Shadow of boom mic on Babe's torso as he's running on the bridge after his escape. See more »
[Szell begins to torture Babe by using a dental probe and a mouth mirror to check for cavities]
[the probe hits a cavity]
I know. I should think it would. You should take better care of your teeth. You have a...
[hits the cavity again]
quite a cavity here. Is it safe?
Look, I told you I can't...
[Szell stabs the probe into the nerve; screaming in pain]
AAH-HA! AAH! Aah!
[...] See more »
The ending credits scroll with Babe's jogging route as a backdrop.
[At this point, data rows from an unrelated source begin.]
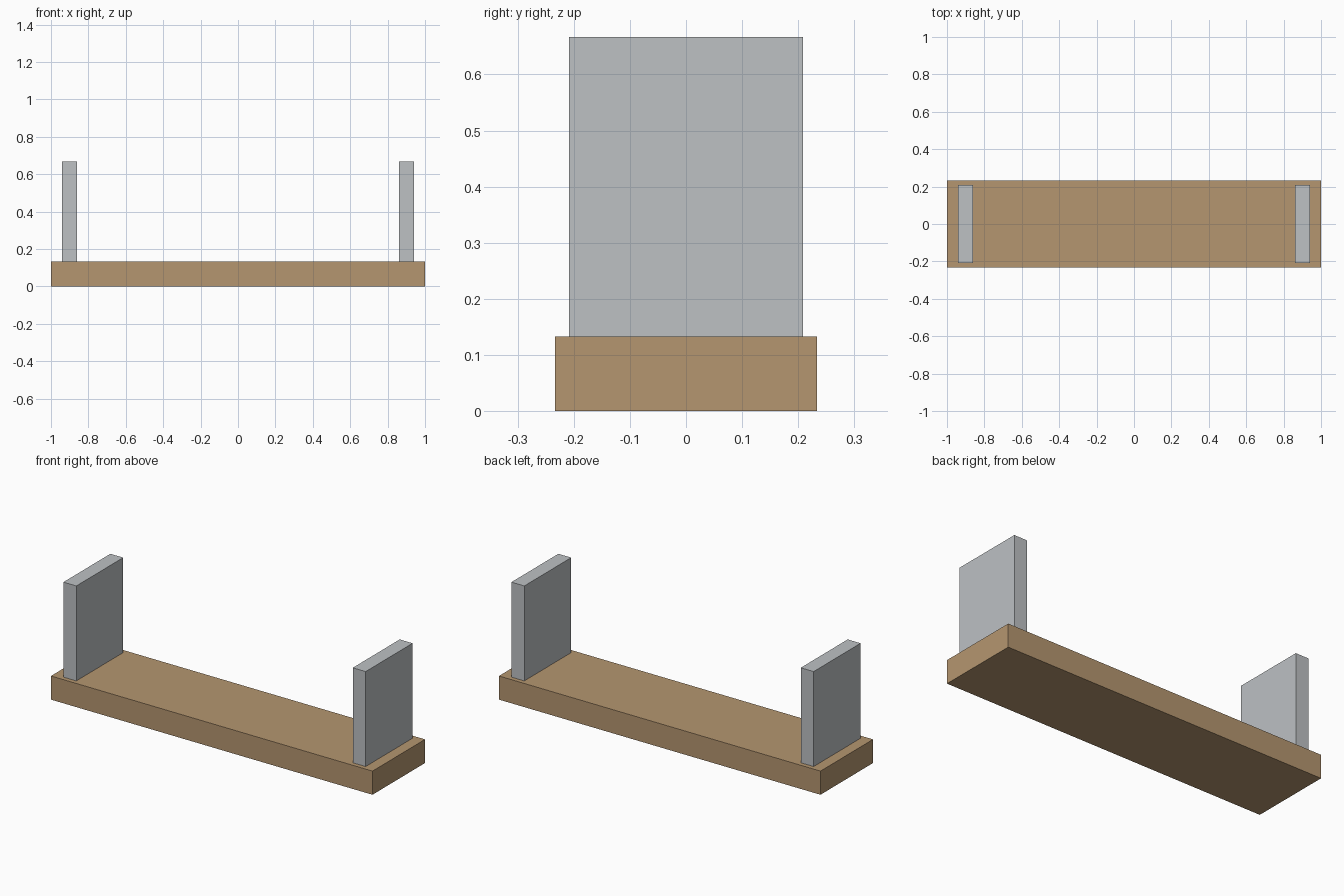
import bpy

cube = bpy.data.objects.get("Cube")
if cube:
    bpy.data.objects.remove(cube, do_unlink=True)


def make_material(name, color):
    mat = bpy.data.materials.new(name)
    mat.use_nodes = True
    mat.diffuse_color = color
    mat.node_tree.nodes["Principled BSDF"].inputs["Base Color"].default_value = color
    return mat


def add_box(name, size, center, mat):
    bpy.ops.mesh.primitive_cube_add(size=1, location=center)
    box = bpy.context.object
    box.name = name
    box.scale = size
    bpy.ops.object.transform_apply(location=False, rotation=False, scale=True)
    box.data.materials.append(mat)
    return box


wood = make_material("tan wood", (0.462, 0.305, 0.162, 1))
metal = make_material("light grey metal", (0.509, 0.533, 0.552, 1))

# Wooden board
board_height = 0.133
add_box("board", (2, 0.467, board_height), (0, 0, board_height / 2), wood)

# Upright plates standing on each end of the board
plate_height = 0.534
for name, side in (("left_upright", 1), ("right_upright", -1)):
    add_box(name, (0.08, 0.417, plate_height),
            (side * 0.9, 0, board_height + plate_height / 2), metal)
See more »
A prime example of the way highly styled entertainment should be
Schlesinger made a great action-suspense film and married it to the artistry of unique talents Hoffman was, by then, a dynamic, young and incredibly versatile film actor with three Academy Award nominations already under his belt for "The Graduate," "Midnight Cowboy," and "Lenny."
But the key to "Marathon Man" was the chemistry between its stars Perhaps one of the most gut-wrenching and most memorable scenes in the film comes when Hoffman is captured and tortured by Olivier who plays the role of a mean and vicious and sadistic Nazi war criminal, Christian Szell Olivier's performance resulted in a 1976 Academy Award nomination as Best Supporting Actor
In 1945, Szell ran the experimental camp at Auschwitz where they called him the White Angel He was a dentist and could provide escape for any Jew who was willing to pay the price He started out with gold, naturally, but very quickly worked his way up to diamonds
As Szell saw the end early, he sneaked his brother into America with the diamonds And they were right here, in New York, in a safe deposit-box until Szell's brother got killed in a head-on collision with an oil truck
Uniquely built, and with a marvelous, rugged face, Roy Scheider, well known for his strong performances in "The French Connection," "Klute," and "Jaws," came on board as Hoffman's mysterious businessman brother, getting the rare chance to play a character that's both hero and villain Doc is a fascinating guy because he chooses to work out his problems in a much different way than Dustin's character does He was very touched and very moved by his father's death, but he abandoned all his hopes for whatever he intended to do and he became a spy, a killer, a very jaded personality
In doing something truly suspenseful, Schlesinger accomplished a film that's largely about fear and it's about pain and the infliction of pain because of fear The thrilling sensation of great expectations came on the 47th Street in the diamond district in New York, where Schlesinger gets the best of it
78 of 94 people found this review helpful.
Was this review helpful to you?
| Report this